Snapshots - #37: It, Breathe, Mark Felt – The Man Who Brought Down the White House

It (2017), (♦♦♦♦): Four inseparable friends in middle school bond with other three newcomers. They all have in common that they are bullied by the same people. Over the course of one summer they'll fend off bullies and face a centuries-old demon in the form of a clown, named Pennywise, whom has been disappearing kids and terrorizing the town of Derry, Maine, every twenty-seven years since the town was founded.
Based on Stephen King's novel of the same title, It is a movie with a smart script and a sympathetic ensemble of nerds that deliver light humor, and deep thrills. It doesn't hurt that each and every character has his or her own arc, thus one gets to know their motivations and fears before Pennywise enters head on into the picture.
In a nod to 1980s movie classics such as The Goonies, and the Brat Pack ensemble, the newest adaptation of It takes place at the end of that decade, when it seems, at least from the Hollywood perspective, that every kid harbored a genius insi…

Pirates of the Caribbean: At World’s End (♦♦♦)

Captain Jack Sparrow (Johnny Depp, Alice in Wonderland) has been claimed by the sea. Now his body and soul belong to Davy Jones. What should his friends do? Travel to the end of the world to bring him back, of course! Will Turner (Orlando Bloom, The Lord of the Rings Trilogy), Elizabeth Swann (Keira Knightley, Never Let me Go) and the crew of the Black Pearl, led by Captain Barbossa (Geoffrey Rush, The King’s Speech) who has been brought from the dead by Tia Dalma (Naomi Harris), sail to Singapore to meet one of the nine pirate Lords.

Through many machinations, not at all clear, Seao Yen (Yun-Fat Chow, Crouching Tiger, Hidden Dragon), the most infamous pirate in Singapore, agrees to help them by giving them a ship, more men and a chart for those unknown corners of the Earth. When the life of Jack Sparrow has been saved, they all must contend against Davy Jones (Bill Nighy) and his crew of undead, their constant inner betrayals, the royal armada, and the fury of a scorned goddess.
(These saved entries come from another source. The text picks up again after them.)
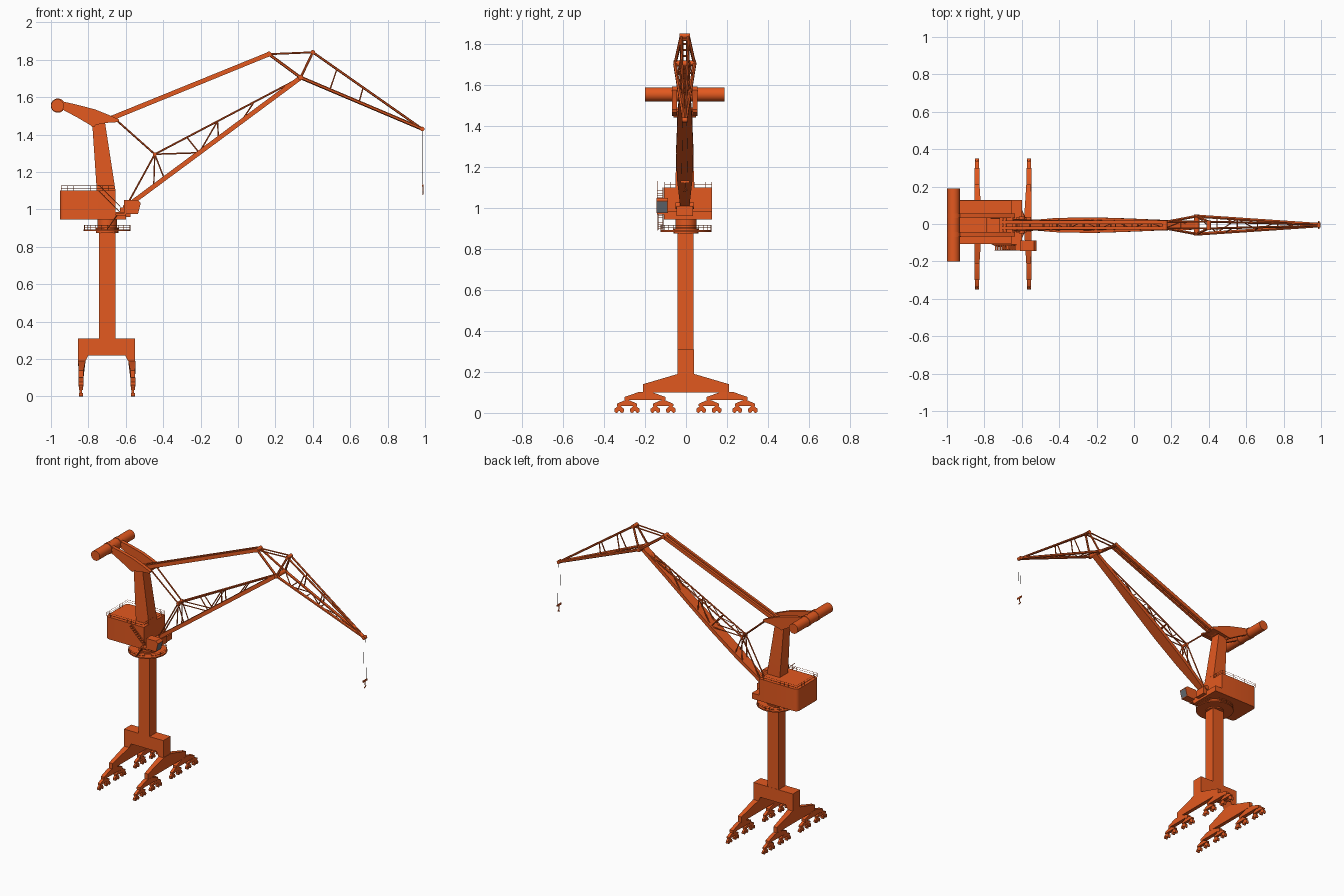
import bpy, bmesh, math
from mathutils import Vector, Matrix

old = bpy.data.objects.get("Cube")
if old:
    bpy.data.objects.remove(old)


def material(name, rgb):
    m = bpy.data.materials.new(name)
    m.use_nodes = True
    m.diffuse_color = (*rgb, 1)
    m.node_tree.nodes["Principled BSDF"].inputs["Base Color"].default_value = (*rgb, 1)
    return m


ORANGE = material("orange paint", (0.77, 0.1, 0.014))
GLASS = material("grey glass", (0.13, 0.15, 0.17))
STEEL = material("dark steel", (0.04, 0.03, 0.025))
made = []


class Part:
    """Collects simple solids into one named object, shifted along y if asked."""

    def __init__(self, name, shift=0, mats=(ORANGE,)):
        self.name, self.shift, self.mats, self.bm = name, shift, mats, bmesh.new()

    def box(self, x, y, z):
        return self.prism([(x[0], z[0]), (x[1], z[0]), (x[1], z[1]), (x[0], z[1])], y)

    def prism(self, pts, span, axis="y"):
        """Extrude an (x, z) profile along y, or a (y, z) profile along x."""
        place = (lambda a, b, s: (a, s, b)) if axis == "y" else (lambda a, b, s: (s, a, b))
        return self.skin([[self.bm.verts.new(place(a, b, s)) for a, b in pts] for s in span])

    def skin(self, rings):
        n = len(rings[0])
        for lo, hi in zip(rings, rings[1:]):
            for i in range(n):
                j = (i + 1) % n
                self.bm.faces.new((lo[i], lo[j], hi[j], hi[i]))
        self.bm.faces.new(rings[0][::-1])
        self.bm.faces.new(rings[-1])
        return [v for r in rings for v in r]

    def loft(self, sections, normal, y=0):
        """Rectangular sections (x, z, half depth, half width) joined in a row."""
        n = Vector((normal[0], 0, normal[1])).normalized()
        corners = ((-1, -1), (1, -1), (1, 1), (-1, 1))
        self.skin([[self.bm.verts.new(Vector((x, y + w * b, z)) + n * d * a)
                    for a, b in corners] for x, z, d, w in sections])

    def tube(self, p, q, r, sides=6):
        p, q = Vector(p), Vector(q)
        turn = (q - p).to_track_quat("Z", "Y").to_matrix().to_4x4()
        bmesh.ops.create_cone(self.bm, cap_ends=True, segments=sides, radius1=r, radius2=r,
                              depth=(q - p).length,
                              matrix=Matrix.Translation((p + q) / 2) @ turn)

    def pin(self, x, z, r, w, y=0, sides=16):
        self.tube((x, y - w, z), (x, y + w, z), r, sides)

    def pair(self, p, q, r):
        """Mirrored rods between (x, z, half spacing) nodes."""
        for s in (-1, 1):
            self.tube((p[0], s * p[2], p[1]), (q[0], s * q[2], q[1]), r)

    def rail(self, pts, height, step):
        """Closed handrail with two bars and evenly spaced posts."""
        up = Vector((0, 0, height))
        pts = [Vector(p) for p in pts]
        for a, b in zip(pts, pts[1:] + pts[:1]):
            for k in (0.5, 1):
                self.tube(a + up * k, b + up * k, 0.001, 4)
            n = max(1, round((b - a).length / step))
            for i in range(n):
                c = a.lerp(b, i / n)
                self.tube(c, c + up, 0.001, 4)

    def stair(self, a, b, y0, y1, steps):
        """Two stringers and thin treads between (x, z) points."""
        for y in (y0, y1):
            self.tube((a[0], y, a[1]), (b[0], y, b[1]), .002, 4)
        for i in range(steps):
            x, z = mix(a, b, (i + .5) / steps)
            self.box((x - .004, x + .004), (y0, y1), (z, z + .002))

    def done(self):
        bmesh.ops.recalc_face_normals(self.bm, faces=self.bm.faces)
        me = bpy.data.meshes.new(self.name)
        self.bm.to_mesh(me)
        self.bm.free()
        for m in self.mats:
            me.materials.append(m)
        ob = bpy.data.objects.new(self.name, me)
        ob.location.y = self.shift
        bpy.context.collection.objects.link(ob)
        made.append(ob)


def mix(a, b, t):
    return tuple(u + (v - u) * t for u, v in zip(a, b))


CX = -0.70
SHIFT = -0.006

# Portal cross beam and column
p = Part("portal_beam")
p.prism([(-.855, .31), (-.55, .31), (-.55, .19), (-.588, .19), (-.603, .22),
         (-.8, .22), (-.815, .19), (-.855, .19)], (-.042, .038))
p.done()
p = Part("column")
p.box((CX - .044, CX + .044), (-.042, .037), (.31, .9))
p.done()

# Spreading legs with tapered thickness, and rocker bogies below
half = [(.04, .19), (.21, .14), (.21, .1)]
outline = half + [(-y, z) for y, z in half[::-1]]
for side, x, out in (("rear", -.835, -1), ("boom", -.567, 1)):
    leg = Part(side + "_leg")
    for v in leg.prism(outline, (x - .02, x + .02), "x"):
        if v.co.z < .18:
            v.co.x = x + out * .004 + (v.co.x - x) * .65
    leg.done()
    bogie, wheels = Part(side + "_bogies"), Part(side + "_wheels")
    bx = x + out * .005

    def rocker(y, z, reach, h, w):
        bogie.prism([(y - reach, z), (y - reach, z + h * .4), (y - reach * .3, z + h),
                     (y + reach * .3, z + h), (y + reach, z + h * .4), (y + reach, z)],
                    (bx - w, bx + w), "x")

    for s in (-1, 1):
        rocker(s * .2, .062, .1, .04, .013)
        for a in (-.088, .088):
            rocker(s * .2 + a, .034, .05, .026, .010)
            bogie.tube((bx - .013, s * .2 + a, .062), (bx + .013, s * .2 + a, .062), .009, 10)
            for b in (-.038, .038):
                y = s * .2 + a + b
                rocker(y, .01, .023, .024, .007)
                for c in (-.0135, .0135):
                    wheels.tube((bx - .01, y + c, .0095), (bx + .01, y + c, .0095), .0095, 12)
    bogie.done()
    wheels.done()

# Slewing ring and its round walkway
p = Part("slewing_ring")
p.tube((CX, 0, .9), (CX, 0, .95), .052, 24)
p.tube((CX, 0, .875), (CX, 0, .9), .06, 24)
p.tube((CX, 0, .884), (CX, 0, .892), .125, 32)
p.done()
p = Part("ring_railing")
p.rail([(CX + .123 * math.cos(i * math.tau / 24), .123 * math.sin(i * math.tau / 24), .892)
        for i in range(24)], .024, .03)
p.done()

# Machinery house with rounded rear corners, floor and roof railing
p = Part("machinery_house")
p.box((-.952, -.655), (-.107, .128), (.945, 1.1))
rear = [e for e in p.bm.edges if all(v.co.x < -.9 for v in e.verts)
        and abs(e.verts[0].co.z - e.verts[1].co.z) > .1]
bmesh.ops.bevel(p.bm, geom=rear, offset=.025, segments=4, profile=.5, affect="EDGES")
p.box((-.655, -.6), (-.107, .128), (.945, .985))
p.done()
p = Part("roof_railing")
p.rail([(-.945, -.104, 1.1), (-.66, -.104, 1.1), (-.66, .126, 1.1), (-.945, .126, 1.1)], .027, .03)
p.done()

# Side stairs with a landing, and the operator cab
p = Part("side_stairs")
p.stair((-.745, 1.1), (-.63, .985), -.14, -.112, 10)
p.stair((-.745, 1.13), (-.63, 1.015), -.14, -.14, 1)
p.stair((-.7, .892), (-.64, .978), -.137, -.113, 8)
p.box((-.655, -.6), (-.142, -.105), (.968, .978))
p.done()
p = Part("operator_cab", 0, (ORANGE, GLASS))
p.prism([(-.61, .975), (-.61, 1.05), (-.535, 1.05), (-.52, 1.035), (-.535, .975)], (-.145, -.088))
bmesh.ops.recalc_face_normals(p.bm, faces=p.bm.faces)
front = [f for f in p.bm.faces if f.normal.x > .8]
bmesh.ops.inset_individual(p.bm, faces=front, thickness=.006)
for f in front:
    f.material_index = 1
p.done()

# Leaning tower
p = Part("tower", SHIFT)
p.loft([(-.7, .95, .045, .046), (-.705, 1.1, .05, .046), (-.746, 1.47, .034, .036)], (1, 0))
p.pin(-.775, 1.455, .014, .056)
p.done()

# Balance lever with counterweight roller
p = Part("balance_lever", SHIFT)
for y in (-.05, .05):
    p.prism([(-.95, 1.58), (-.87, 1.562), (-.765, 1.535), (-.69, 1.505), (-.635, 1.48),
             (-.64, 1.467), (-.7, 1.463), (-.785, 1.448), (-.86, 1.492), (-.95, 1.54)],
            (y - .012, y + .012))
    p.pin(-.963, 1.555, .038, .013, y, 24)
p.box((-.72, -.65), (-.045, .045), (1.468, 1.482))
p.pin(-.69, 1.48, .01, .056)
p.done()
p = Part("counterweight", SHIFT)
p.pin(-.965, 1.555, .034, .195, sides=28)
p.done()

# Twin box ties between lever and jib tail
TAIL, APEX, HEAD, TIP = (.165, 1.83, .016), (.40, 1.84, .018), (.335, 1.705, .048), (.985, 1.43, .004)
ROOT = (-.70, 1.478, .016)
p = Part("back_tie", SHIFT)
for y in (-.015, .015):
    p.loft([(*ROOT[:2], .013, .0085), (*TAIL[:2], .012, .0085)], (-.38, .925), y)
for i in range(1, 12):
    x, z, w = mix(ROOT, TAIL, i / 12)
    p.tube((x, -w, z), (x, w, z), .005)
p.done()

# Main boom: wide box chord plus trussed upper chord
FOOT, KNEE = (-.6, 1.012, .022), (-.445, 1.295, .022)
p = Part("boom_chord", SHIFT)
widths = (.022, .038, .042, .036, .028, .024)
p.loft([(*mix(FOOT, HEAD, i / 5)[:2], .0125, w) for i, w in enumerate(widths)], (-.6, .8))
p.pin(HEAD[0], HEAD[1], .014, .056)
p.pin(FOOT[0], FOOT[1], .016, .045)
p.box((-.63, -.575), (-.04, .04), (.96, 1.01))
p.done()
p = Part("boom_truss", SHIFT)
upper = lambda t: mix(KNEE, (*HEAD[:2], .016), t)
lower = lambda t: mix((*FOOT[:2], .028), (*HEAD[:2], .02), t)
p.pair(upper(0), upper(1), .005)
p.pair(FOOT, KNEE, .0045)
p.pair(KNEE, lower(.42), .004)
for u, l in ((0, .22), (0, .16), (.22, .42), (.43, .42), (.43, .53), (.68, .66)):
    p.pair(upper(u), lower(l), .0038)
for i in range(9):
    a, b = upper(i / 9), upper((i + 1) / 9)
    p.tube((a[0], -a[2], a[1]), (a[0], a[2], a[1]), .003)
    s = (-1) ** i
    p.tube((a[0], s * a[2], a[1]), (b[0], -s * b[2], b[1]), .0025)
p.pin(KNEE[0], KNEE[1], .01, .028)
p.done()
p = Part("luffing_link", SHIFT)
p.pair((-.645, 1.473, .03), KNEE, .005)
p.done()

# Folding jib
p = Part("jib", SHIFT)
p.pair(HEAD, TIP, .0095)
p.pair(APEX, TIP, .0065)
p.pair(TAIL, APEX, .005)
p.pair(TAIL, HEAD, .008)
p.pair(APEX, HEAD, .007)
for t, u in ((.24, .22), (.48, .46)):
    p.pair(mix(HEAD, TIP, t), mix(APEX, TIP, u), .004)
for i in range(6):
    a, b = mix(HEAD, TIP, i / 6), mix(HEAD, TIP, (i + 1) / 6)
    p.tube((a[0], -a[2], a[1]), (a[0], a[2], a[1]), .004)
    s = (-1) ** i
    p.tube((a[0], s * a[2], a[1]), (b[0], -s * b[2], b[1]), .0035)
for (x, z, _), r, w in ((TAIL, .014, .026), (APEX, .012, .026), (TIP, .012, .014)):
    p.pin(x, z, r, w)
p.done()

# Hoist ropes and hook
p = Part("hoist_ropes", SHIFT, (STEEL,))
for y in (-.016, .016):
    p.tube((.988, y * .6, 1.43), (.988, y, 1.135), .0006, 4)
p.done()
p = Part("hook", SHIFT)
p.box((.985, .991), (-.022, .022), (1.122, 1.134))
for a, b in (((0, 1.122), (0, 1.1)), ((0, 1.1), (.012, 1.087)), ((.012, 1.087), (-.008, 1.08))):
    p.tube((.988, *a), (.988, *b), .003)
p.done()

# Smooth round parts, keep edges crisp
bpy.ops.object.select_all(action="DESELECT")
for ob in made:
    ob.select_set(True)
bpy.context.view_layer.objects.active = made[0]
bpy.ops.object.shade_smooth_by_angle(angle=math.radians(35))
The spirit of the first movie is lost at last; there is no fun, just monsters, deceptions and explosions. The characters switch sides so often that is hard to keep track of whose side they’re on or what they’re fighting for. The ending is somewhat bittersweet but satisfying.